So besides waking up late and going for lunch on this day (which is lovely), here are some ideas for you to celebrate Women’s Day in a thoughtful way.
- Love your body and wear that bikini you have packed in the back of your wardrobe, regardless of your body-type.
For women, there is constant pressure to have a specific type of body, usually a small, ridiculously skinny type. This pressure is endorsed in so many different ways that it becomes difficult for any other body-type to feel comfortable and beautiful (which by the way, you totally are). So, put that neglected bikini on, look in the mirror, say three nice things to yourself, and enjoy the beach (if the sun decides to come out that is.)
- Uplift the women around you.
For a number of reasons, women often feel and act as if they’re in competition with each other. Think about why that is and change it. Find joy in the achievements, strength, beauty, and wonderfulness of other women.
- Read a book that explores womanhood.
Books about strong female characters and books that delve into the dynamics of womanhood are powerful and will undoubtedly impact your life.
Some book recommendations:
- The Bell Jar – Sylvia Plath
- Nervous Conditions – Tsitsi Dangaremba (celebrates blackness and womanhood)
- Wide Sargasso Sea – Jean Rhys
- Half of a Yellow Sun – Chimamanda Ngozi Adichie (celebrates blackness and womanhood)
- The Awakening – Kate Chopin
- Get involved in NGOs that work on women empowerment.
Here is a list of these NGOs that are based in Cape Town:
- Gender Education and Training Network
- Women’s Health Project
- Women’s Legal Centre
- Women’s Hope Education and Training
- Rape Crises Centre
- Do something or stop doing something for yourself.
Women’s roles have often been defined by what they do for other people, whether it be to cook for your husband, work to provide for your child as a single mother, or stop shaving to be accepted as progressive, this Women’s Day, do something for you.
Some ideas could be:
- Go for a surfing lesson in Muizenburg.
- Finally be the singer you dreamed of being in the shower and sign up to sing at The Hub’s open mic night in Scarborough.
- Enroll in a part-time course you’re interested in at False Bay College.
- Feed your creative side and do a Drama exam with Penelope Glover in Simon’s Town.
- Dress traditionally.
In a westernised and Eurocentric world, beauty standards are defined largely by western and European influences.

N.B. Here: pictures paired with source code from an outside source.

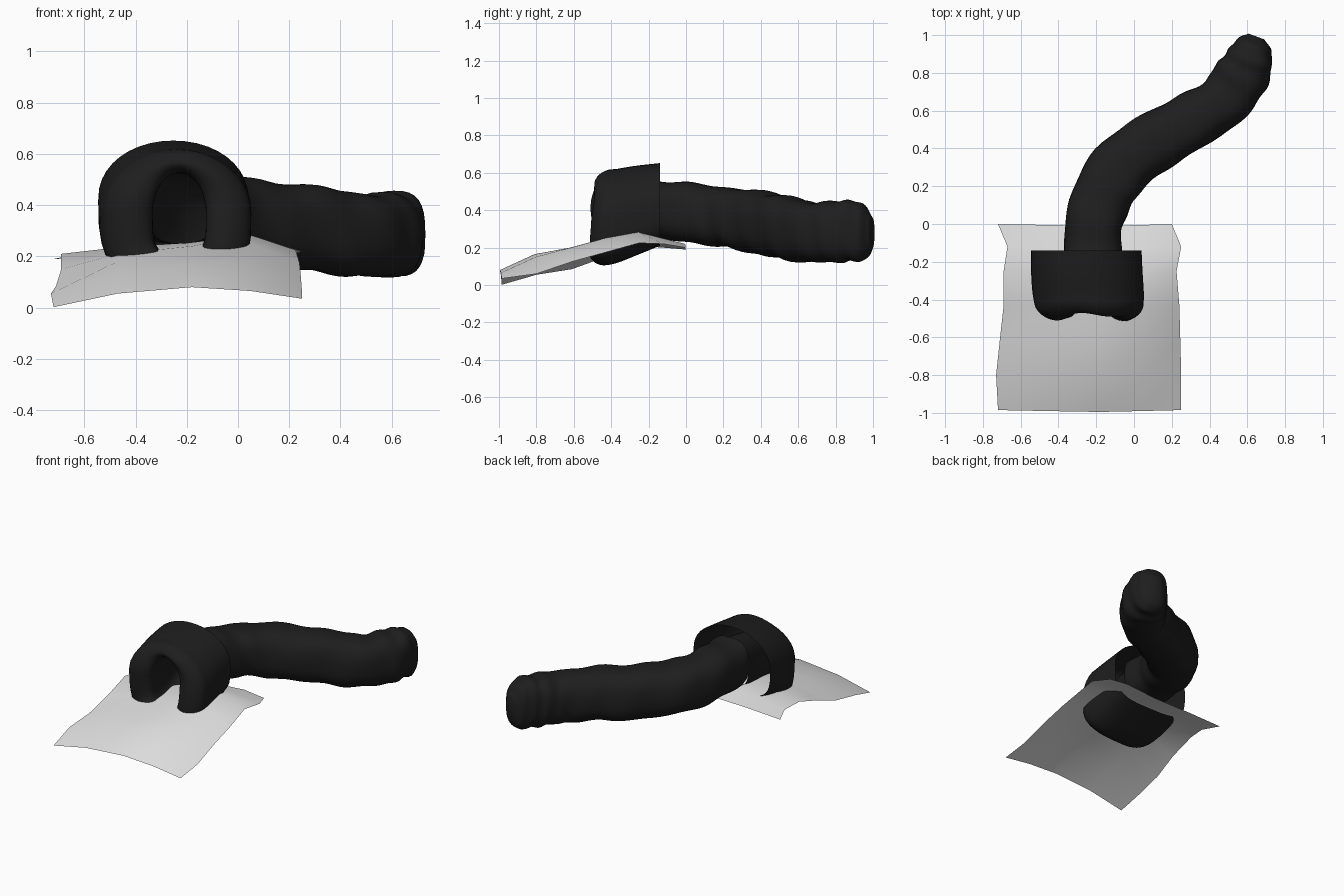
import bpy, bmesh, math
from mathutils import Vector

if "Cube" in bpy.data.objects:
    bpy.data.objects.remove(bpy.data.objects["Cube"])


def material(name, v):
    m = bpy.data.materials.new(name)
    m.diffuse_color = (v, v, v, 1)
    m.use_nodes = True
    m.node_tree.nodes["Principled BSDF"].inputs["Base Color"].default_value = m.diffuse_color
    return m


black = material("cave black", 0.013)
grey = material("ground light grey", 0.75)


def catmull(pts, steps):
    """Smooth interpolation through tuples of any length."""
    out = []
    n = len(pts)
    for i in range(n - 1):
        p = [pts[max(0, min(n - 1, i + k))] for k in (-1, 0, 1, 2)]
        for s in range(steps):
            t = s / steps
            out.append([0.5 * (2 * b + (c - a) * t + (2 * a - 5 * b + 4 * c - d) * t * t
                               + (3 * b - a - 3 * c + d) * t ** 3)
                        for a, b, c, d in zip(*p)])
    out.append(list(pts[-1]))
    return out


def power(v, n):
    return math.copysign(abs(v) ** (2 / n), v)


def loft(name, rings, mat, closed=True, cap=False):
    bm = bmesh.new()
    vs = [[bm.verts.new(p) for p in r] for r in rings]
    for a, b in zip(vs, vs[1:]):
        m = len(a)
        for i in range(m if closed else m - 1):
            j = (i + 1) % m
            bm.faces.new((a[i], a[j], b[j], b[i]))
    if cap:
        bm.faces.new(vs[-1])
    bmesh.ops.recalc_face_normals(bm, faces=bm.faces)
    me = bpy.data.meshes.new(name)
    bm.to_mesh(me)
    bm.free()
    me.materials.append(mat)
    for f in me.polygons:
        f.use_smooth = True
    ob = bpy.data.objects.new(name, me)
    bpy.context.collection.objects.link(ob)
    return ob


# Winding tunnel: x, y, bottom z, top z, half width
path = [(-.22, -.17, .25, .56, .15), (-.205, .03, .225, .545, .153),
        (-.125, .23, .20, .52, .163), (.06, .405, .165, .50, .16),
        (.29, .535, .14, .475, .15), (.47, .65, .122, .445, .142),
        (.565, .775, .122, .445, .147), (.61, .87, .125, .455, .125),
        (.635, .95, .135, .425, .095), (.65, .992, .19, .36, .045)]
pts = catmull(path, 7)
rings = []
for k, (x, y, zb, zt, w) in enumerate(pts):
    a, b = pts[max(0, k - 1)], pts[min(len(pts) - 1, k + 1)]
    t = Vector((b[0] - a[0], b[1] - a[1], 0)).normalized()
    side = Vector((t.y, -t.x, 0))
    mid, h = (zb + zt) / 2, (zt - zb) / 2
    ring = []
    for i in range(32):
        ang = math.tau * i / 32
        r = 1 + 0.025 * math.sin(k * 0.9 + 2 * math.sin(ang)) \
            + 0.02 * math.sin(k * 0.55 + 3 * math.cos(ang + 1))
        ring.append(Vector((x, y, mid)) + side * (w * r * power(math.cos(ang), 2.6))
                    + Vector((0, 0, h * r * power(math.sin(ang), 2.6))))
    rings.append(ring)
loft("tunnel", rings, black, cap=True)

# Entrance hood, outside then curling into the mouth: y, left x, right x, bottom z, top z
hood = [(-.14, -.545, .04, .21, .652), (-.25, -.545, .045, .165, .64),
        (-.38, -.535, .052, .115, .622), (-.46, -.51, .04, .108, .612),
        (-.505, -.43, -.03, .145, .572), (-.485, -.35, -.105, .19, .54),
        (-.42, -.333, -.125, .205, .525), (-.28, -.345, -.11, .22, .54),
        (-.15, -.37, -.07, .25, .56)]
rings = []
for y, x0, x1, zb, zt in catmull(hood, 4):
    cx, w, mid, h = (x0 + x1) / 2, (x1 - x0) / 2, (zb + zt) / 2, (zt - zb) / 2
    ring = []
    for i in range(40):
        ang = math.tau * i / 40
        c, s = math.cos(ang), math.sin(ang)
        n = 2.05 if s > 0 else 3.6
        front = max(0, min(1, (-y - .3) / .15))
        dy = front * (0.03 * max(0, s) ** 2 + 0.008 * math.sin(ang * 4))
        ring.append((cx + w * power(c, n), y + dy, mid + h * power(s, n)))
    rings.append(ring)
loft("entrance_hood", rings, black)

# Undulating ground sheet: y, left x, right x, then five heights
ground = [(-.985, -.72, .25, .002, .055, .08, .065, .035),
          (-.80, -.73, .25, .055, .13, .165, .15, .06),
          (-.61, -.71, .245, .085, .18, .20, .20, .125),
          (-.43, -.69, .24, .15, .21, .24, .25, .175),
          (-.25, -.69, .225, .21, .235, .255, .283, .225),
          (-.12, -.67, .25, .20, .22, .235, .25, .22),
          (0, -.72, .20, .19, .20, .205, .22, .20)]
rings = [[(x0, y, z[0]), (-.47, y - .005, z[1]), (-.18, y - .01, z[2]),
          (.05, y - .005, z[3]), (x1, y, z[4])] for y, x0, x1, *z in ground]
sheet = loft("ground_sheet", rings, grey, closed=False)
if sheet.data.polygons[0].normal.z < 0:
    sheet.data.flip_normals()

Indulge in the vibrant colours and patterns in traditional clothing and validate other beauty standards.
- Speak your own vernacular.
African languages are powerful and sound like no other language in the world. Where English is the accepted means of communication, black people have to monitor when they speak their own languages. This Women’s Day speak that language and show off its beauty.

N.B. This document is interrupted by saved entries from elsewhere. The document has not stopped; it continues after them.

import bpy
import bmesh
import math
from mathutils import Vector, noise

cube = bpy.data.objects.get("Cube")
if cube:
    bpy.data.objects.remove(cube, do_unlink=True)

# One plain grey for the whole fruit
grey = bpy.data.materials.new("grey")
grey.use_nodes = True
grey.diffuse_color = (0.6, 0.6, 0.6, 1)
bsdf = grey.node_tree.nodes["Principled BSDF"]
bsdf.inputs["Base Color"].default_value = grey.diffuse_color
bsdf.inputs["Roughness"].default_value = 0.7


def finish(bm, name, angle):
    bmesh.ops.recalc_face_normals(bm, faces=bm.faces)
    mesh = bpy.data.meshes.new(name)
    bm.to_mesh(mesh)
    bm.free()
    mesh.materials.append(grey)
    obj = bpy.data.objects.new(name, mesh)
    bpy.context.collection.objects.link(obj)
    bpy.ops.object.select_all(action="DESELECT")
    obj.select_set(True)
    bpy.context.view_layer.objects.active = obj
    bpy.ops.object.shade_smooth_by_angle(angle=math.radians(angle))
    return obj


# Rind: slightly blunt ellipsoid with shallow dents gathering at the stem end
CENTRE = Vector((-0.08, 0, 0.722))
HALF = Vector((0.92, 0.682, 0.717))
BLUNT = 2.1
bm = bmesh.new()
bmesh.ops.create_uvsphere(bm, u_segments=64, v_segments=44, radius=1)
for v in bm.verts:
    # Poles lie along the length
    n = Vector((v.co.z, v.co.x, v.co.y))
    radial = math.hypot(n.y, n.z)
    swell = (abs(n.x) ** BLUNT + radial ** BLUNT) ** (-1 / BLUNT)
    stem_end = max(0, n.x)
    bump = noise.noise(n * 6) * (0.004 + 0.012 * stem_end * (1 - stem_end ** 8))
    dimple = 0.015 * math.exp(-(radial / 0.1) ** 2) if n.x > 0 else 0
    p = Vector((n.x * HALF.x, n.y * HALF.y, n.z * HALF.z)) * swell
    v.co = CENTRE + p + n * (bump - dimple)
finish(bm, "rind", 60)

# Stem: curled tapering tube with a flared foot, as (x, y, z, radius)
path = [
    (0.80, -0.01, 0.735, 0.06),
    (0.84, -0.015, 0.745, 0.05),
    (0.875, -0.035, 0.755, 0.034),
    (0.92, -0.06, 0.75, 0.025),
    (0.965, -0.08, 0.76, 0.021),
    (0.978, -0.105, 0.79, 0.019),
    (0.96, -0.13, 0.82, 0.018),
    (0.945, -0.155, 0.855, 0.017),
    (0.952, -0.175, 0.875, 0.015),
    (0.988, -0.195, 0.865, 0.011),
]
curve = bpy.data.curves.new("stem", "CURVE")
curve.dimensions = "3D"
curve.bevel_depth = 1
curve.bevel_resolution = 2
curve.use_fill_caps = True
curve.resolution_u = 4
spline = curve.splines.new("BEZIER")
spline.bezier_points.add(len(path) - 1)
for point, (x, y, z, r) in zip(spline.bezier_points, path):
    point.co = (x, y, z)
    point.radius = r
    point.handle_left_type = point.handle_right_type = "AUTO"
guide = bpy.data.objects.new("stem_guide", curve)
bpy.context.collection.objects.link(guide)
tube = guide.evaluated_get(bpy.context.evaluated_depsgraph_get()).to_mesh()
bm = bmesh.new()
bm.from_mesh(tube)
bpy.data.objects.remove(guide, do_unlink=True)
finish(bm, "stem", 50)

- Learn to speak an African language if you don’t know how to.
Given South Africa’s history, African languages have never been given the attention they deserve.
Here is a list of ways you can learn African languages, specifically isiXhosa, in Cape Town:

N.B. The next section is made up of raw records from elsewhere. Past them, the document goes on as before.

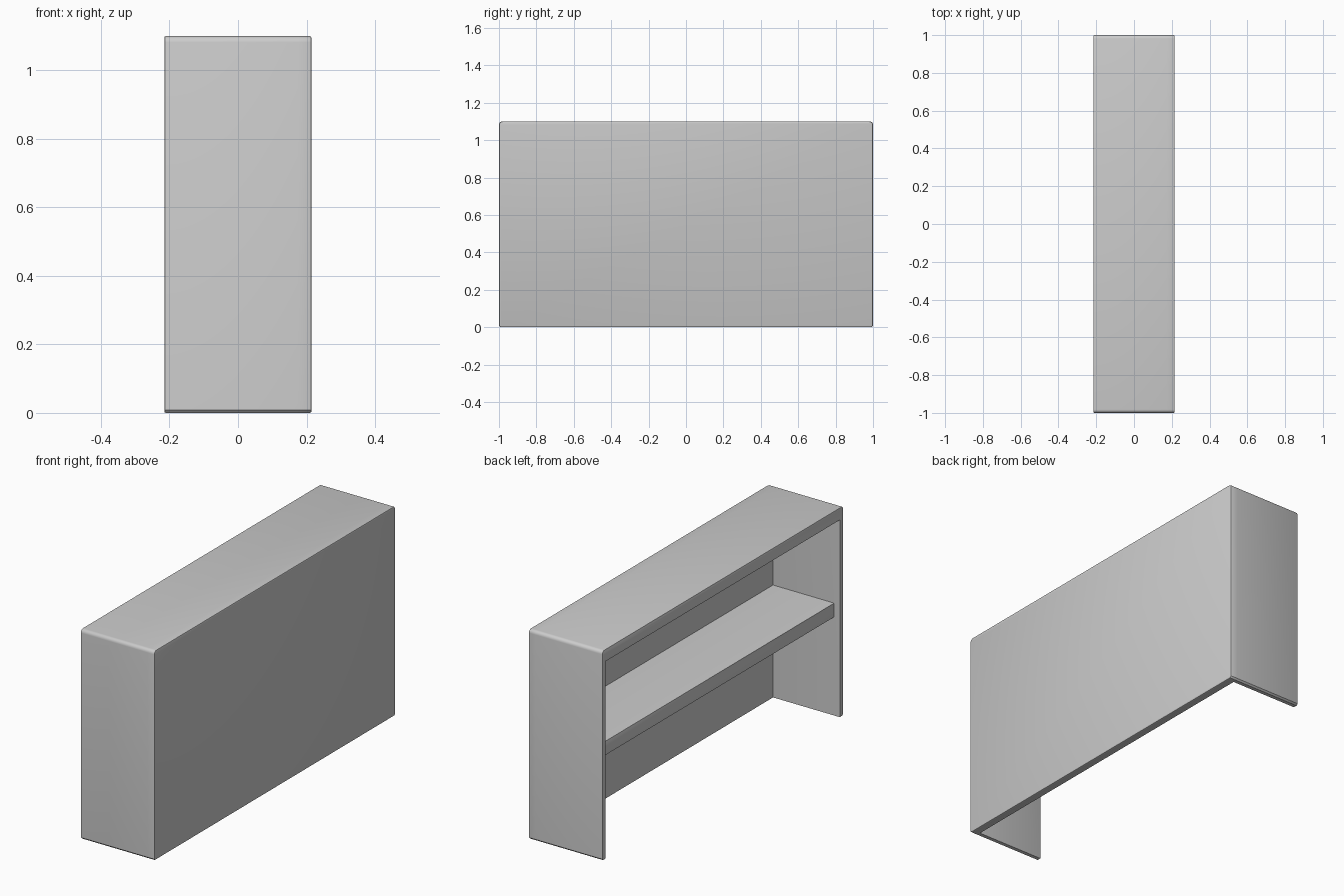
import bpy, bmesh, math

if "Cube" in bpy.data.objects:
    bpy.data.objects.remove(bpy.data.objects["Cube"])

H = 1.1        # height
T = 0.028      # end panel thickness
TOP = 0.065    # top slab thickness
X0, XM, X1 = -0.215, 0.175, 0.215


def extrude_profile(name, pts, x0, x1):
    """Extrude a y-z outline along x."""
    bm = bmesh.new()
    face = bm.faces.new([bm.verts.new((x0, y, z)) for y, z in pts])
    res = bmesh.ops.extrude_face_region(bm, geom=[face])
    verts = [g for g in res["geom"] if isinstance(g, bmesh.types.BMVert)]
    bmesh.ops.translate(bm, verts=verts, vec=(x1 - x0, 0, 0))
    bmesh.ops.recalc_face_normals(bm, faces=bm.faces)
    return finish(name, bm)


def finish(name, bm):
    mesh = bpy.data.meshes.new(name)
    bm.to_mesh(mesh)
    bm.free()
    obj = bpy.data.objects.new(name, mesh)
    bpy.context.collection.objects.link(obj)
    return obj


def bevel_at(obj, test, width):
    """Round the edges whose two ends both pass the test."""
    bm = bmesh.new()
    bm.from_mesh(obj.data)
    edges = [e for e in bm.edges if all(test(v.co) for v in e.verts)]
    bmesh.ops.bevel(bm, geom=edges, offset=width, segments=2,
                    profile=0.5, affect='EDGES')
    bm.to_mesh(obj.data)
    bm.free()


def smooth(obj):
    bpy.ops.object.select_all(action='DESELECT')
    obj.select_set(True)
    bpy.context.view_layer.objects.active = obj
    bpy.ops.object.shade_smooth_by_angle(angle=math.radians(40))


# Outer half outline: rounded top corner and eased bottom corner
R, B = 0.018, 0.008
corner = [(1 - R + R * math.cos(a), H - R + R * math.sin(a))
          for a in (i * math.pi / 8 for i in range(5))]
right_half = [(1 - B, 0), (1, B)] + corner
left_half = [(-y, z) for y, z in reversed(right_half)]

# Top and both end panels as one inverted U
inner = [(-1 + T, 0), (-1 + T, H - TOP), (1 - T, H - TOP), (1 - T, 0)]
shell = extrude_profile("top_and_end_panels", right_half + left_half + inner, X0, XM)
bevel_at(shell, lambda c: c.x < X0 + 1e-4, 0.004)

# Closed customer-side panel
front = extrude_profile("front_panel", right_half + left_half, XM, X1)
bevel_at(front, lambda c: c.x > X1 - 1e-4, 0.006)

# Inner shelf, set back from the open side
s = 1 - T
shelf = extrude_profile("inner_shelf",
                        [(-s, 0.515), (s, 0.515), (s, 0.59), (-s, 0.59)], -0.18, XM)
bevel_at(shelf, lambda c: c.x < -0.17, 0.004)

for part in (shell, front, shelf):
    smooth(part)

- Watch a film that explores blackness.
Some film recommendations:
- Cry Freedom
- District 9
No matter how you spend your Women’s Day, I hope it’s beautiful, powerful, effective, and wonderful. Just like a black woman.